When the Present has latched its postern behind my tremulous stay,
And the May month flaps its glad green leaves like wings,
Delicate-filmed as new-spun silk, will the neighbours say,
`He was a man who used to notice such things'?
If it be in the dusk when, like an eyelid's soundless blink,
The dewfall-hawk comes crossing the shades to alight
Upon the wind-warped upland thorn, a gazer may think,
`To him this must have been a familiar sight.'
If I pass during some nocturnal blackness, mothy and warm,
When the hedgehog travels furtively over the lawn,

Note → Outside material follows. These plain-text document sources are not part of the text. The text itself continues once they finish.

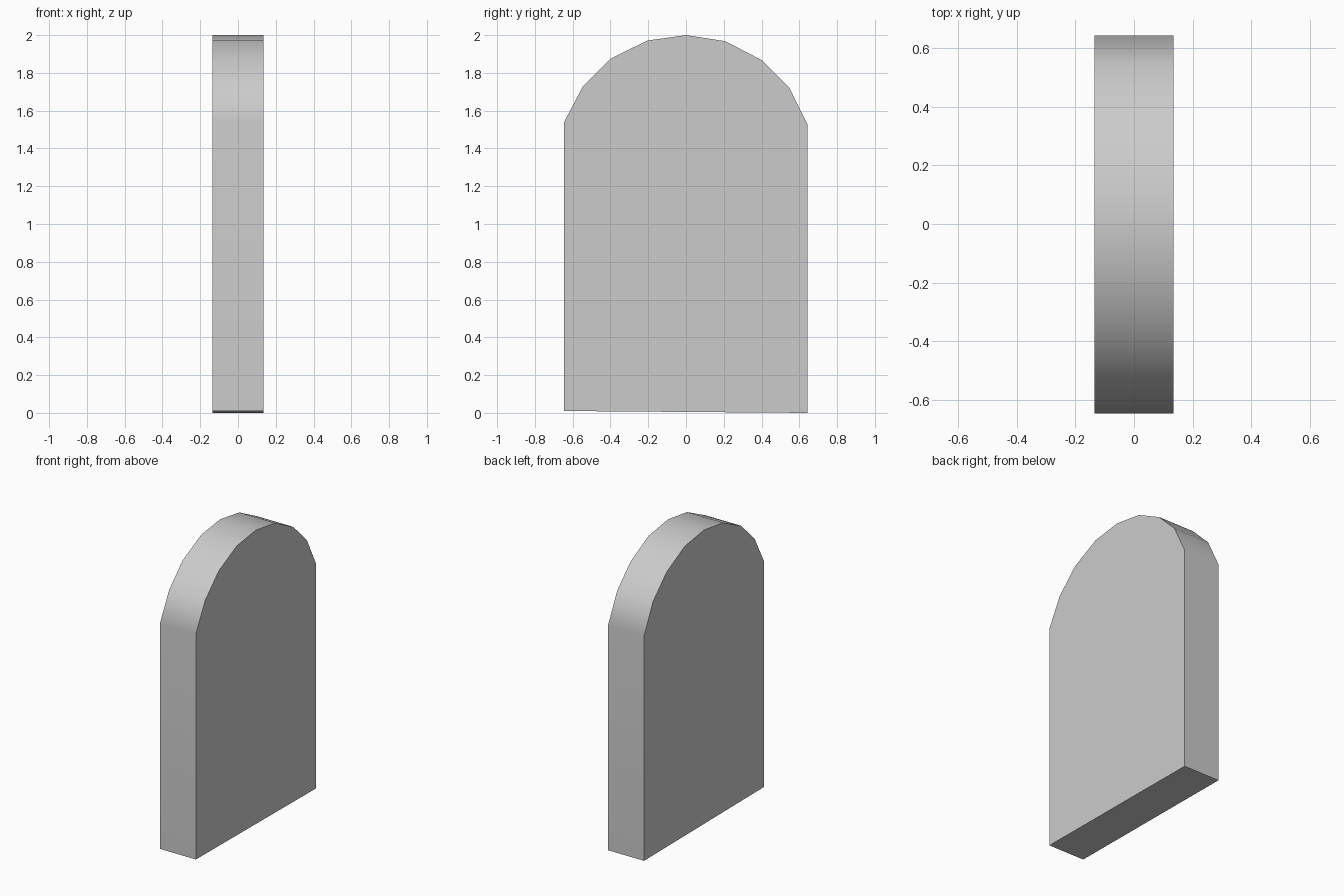
import bpy
import bmesh
import math

if "Cube" in bpy.data.objects:
    bpy.data.objects.remove(bpy.data.objects["Cube"])

HALF_THICKNESS = 0.135

# Slab outline in the y-z plane: slightly tilted base, straight sides, faceted arch
outline = [
    (-0.645, 0.01), (0.643, 0.0), (0.643, 1.527), (0.545, 1.725),
    (0.40, 1.868), (0.207, 1.968), (0.0, 2.0), (-0.205, 1.971),
    (-0.40, 1.875), (-0.545, 1.73), (-0.645, 1.54),
]

# Extrude the outline across the thickness
bm = bmesh.new()
face = bm.faces.new([bm.verts.new((-HALF_THICKNESS, y, z)) for y, z in outline])
ext = bmesh.ops.extrude_face_region(bm, geom=[face], use_keep_orig=True)
new_verts = [g for g in ext["geom"] if isinstance(g, bmesh.types.BMVert)]
bmesh.ops.translate(bm, verts=new_verts, vec=(2 * HALF_THICKNESS, 0, 0))
bmesh.ops.recalc_face_normals(bm, faces=bm.faces)

mesh = bpy.data.meshes.new("arched_slab")
bm.to_mesh(mesh)
bm.free()
slab = bpy.data.objects.new("arched_slab", mesh)
bpy.context.collection.objects.link(slab)

# Smooth arch with sharp rims and flat sides
bpy.context.view_layer.objects.active = slab
slab.select_set(True)
bpy.ops.object.shade_smooth_by_angle(angle=math.radians(40))
weighted = slab.modifiers.new("flat_sides", 'WEIGHTED_NORMAL')
weighted.keep_sharp = True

One may say, `He strove that such innocent creatures should come to no harm,
But he could do little for them; and now he is gone.'
If, when hearing that I have been stilled at last, they stand at the door,
Watching the full-starred heavens that winter sees,
Will this thought rise on those who will meet my face no more,
`He was one who had an eye for such mysteries'?
And will any say when my bell of quittance is heard in the gloom,
And a crossing breeze cuts a pause in its outrollings,
Till they rise again, as they were a new bell's boom,
`He hears it not now, but used to notice such things'?